Some doors are closed. We will no longer observe long-term growth of the industrial economy. In fact, any growth reported by the government or media is suspect at this point, and probably a result of the age-old fudging-the-numbers trick. We have entered the age of contraction. The days of access to the inexpensive fossil fuels that fueled American Empire are waning.
But if the government would get out of the way or, better yet, serve as an inspiration and provide resources, we could shape our society to deal effectively with economic contraction. We could focus on the delivery of water, the production of food, and maintenance of public health with a substantially re-localized, and significantly more durable, set of living arrangements. The alternative we are currently pursuing — a last-ditch attempt to maintain the impossible dream of endless suburbia followed by a rapid trip to the post-industrial Stone Age — is an unmitigated apocalypse in slow motion. I feel as if I’m watching a cheesy 1970s disaster film, waiting for the director to yell, “Cut!” so we can all go back to our pre-HFCS cheese doodles and soda pop.
Assuming we all jump on board the contraction train, we have several options at our disposable. I’m a fan of one of them, and I’ll present an alternative likely to be more appealing to most readers. These two routes are simply points along a continuum from (1) the omnicidal, destined-for-disaster business as usual and (2) its attendant massive die-off of humans as we enter the Stone Age without advance planning.
Route number one is such a durable outcome we did it for two million years. That’s essentially the entire human experience. We had easy lives, characterized by a few hours of work each week to supply our hunted-and-gathered food. We spent a lot of time communing with the natural world, and creating art that reflected our time with nature. We were a bit too spiritual for my own personal tastes, but that spirituality was rooted in ignorance. Now that we know better than to believe in spirits, the next trip to the Stone Age can be characterized by rational thought, free inquiry, intelligent discussions, and strong communities rooted in place.
Our lives will be short, relatively speaking, but they will be far from the Hobbesian wage-slavery in which we’re currently mired. All aboard the peace train, everybody.
The next stop is agricultural anarchy, in the spirit of Monticello. I know Thomas Jefferson’s model was built on the backs of slaves, and I know about the horrors of patriarchy. But again, we know better this time. The local, organic production of food will once again form the center of commerce, and also our lives. The animals we respect and nurture will provide power. We will honor soil as the life-giving entity it is.
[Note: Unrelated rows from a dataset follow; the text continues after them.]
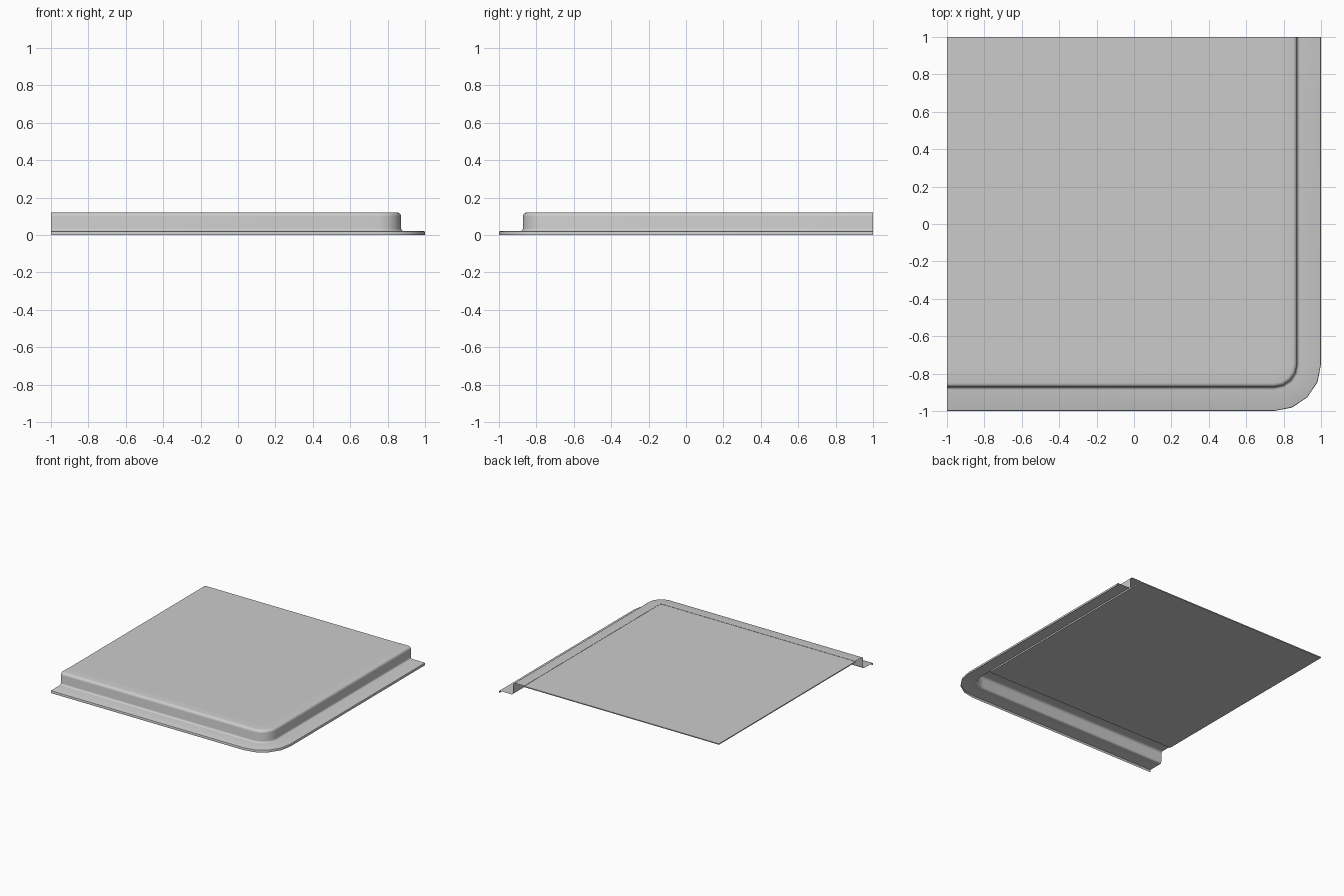
import bpy, bmesh, math

if "Cube" in bpy.data.objects:
    bpy.data.objects.remove(bpy.data.objects["Cube"])

C = 0.75       # centre of the rounded corner is (C, -C)
SEG = 4        # corner segments


def path(d):
    """Plan line at distance d from the corner centre: front edge, corner, right edge."""
    pts = [(-1, -C - d)]
    for i in range(SEG + 1):
        a = -math.pi / 2 + i * math.pi / 2 / SEG
        pts.append((C + d * math.cos(a), -C + d * math.sin(a)))
    return pts + [(C + d, 1)]


def fillet(cx, cz, r, a0, a1, n=4):
    """Arc points for the cross-section."""
    return [(cx + r * math.cos(math.radians(a0 + (a1 - a0) * i / n)),
             cz + r * math.sin(math.radians(a0 + (a1 - a0) * i / n))) for i in range(n + 1)]


def finish(name, bm):
    me = bpy.data.meshes.new(name)
    bm.to_mesh(me)
    bm.free()
    ob = bpy.data.objects.new(name, me)
    bpy.context.collection.objects.link(ob)
    bpy.ops.object.select_all(action='DESELECT')
    ob.select_set(True)
    bpy.context.view_layer.objects.active = ob
    bpy.ops.object.shade_smooth_by_angle(angle=math.radians(35))
    return ob


# Pressed rim: outer lip, flange, fillet, wall, rounded shoulder, top ledge, inner step
profile = [(1.0, 0.0)]
profile += fillet(0.994, 0.014, 0.006, 0, 90, 2)
profile += fillet(0.887, 0.035, 0.015, 270, 180)
profile += fillet(0.850, 0.098, 0.022, 0, 90)
profile += [(0.77, 0.12), (0.77, 0.112)]

bm = bmesh.new()
rows = [[bm.verts.new((x, y, z)) for x, y in path(r - C)] for r, z in profile]
for lo, hi in zip(rows, rows[1:]):
    for i in range(len(lo) - 1):
        bm.faces.new((lo[i], lo[i + 1], hi[i + 1], hi[i]))
finish("pressed_rim", bm)

# Flat top panel set into the rim
bm = bmesh.new()
outline = path(0.02) + [(-1, 1)]
base = bm.faces.new([bm.verts.new((x, y, 0.110)) for x, y in outline])
ext = bmesh.ops.extrude_face_region(bm, geom=[base], use_keep_orig=True)
for v in ext["geom"]:
    if isinstance(v, bmesh.types.BMVert):
        v.co.z = 0.118
bmesh.ops.recalc_face_normals(bm, faces=bm.faces)
finish("top_panel", bm)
If we pursue the latter route, we’ll need to abandon the cities en masse. We’ll need to develop a crash course in country living. If you think it can’t be done, you haven’t been reading this blog. Believe me: If I can develop the attitude and skills I’ve developed within a year, after spending an entire life as an imperialist educator, just about anybody else can, too. Surely people with fewer than my 49 years can do this, and without the physical pain that results from heaping large doses of physical abuse onto a long-neglected body. Had I known how long I was going to be using these old bones, I’d have taken better care of them, back when I was younger.
There you go, then: Two possibilities for a future with infinite possibilities. Neither involves long-distance travel, but the recent luxury of overseas, overnight is a big part of the problem. Ditto for the summer driving vacation and the long-distance commute to “live” in soulless suburbia.
Yes, we’ll need to work out myriad details. The transition will not be easy. But it will not be lethal to a majority of people in industrialized countries, either. Many other advantages come to mind, in addition to the ones I pointed out a few months ago. For example, we might not have to prepare for civil war, and we won’t be all atwitter about which bubbles are about to burst.
That’s my two cents, undoubtedly overpriced. And you?
This post was inspired by a comment from vera.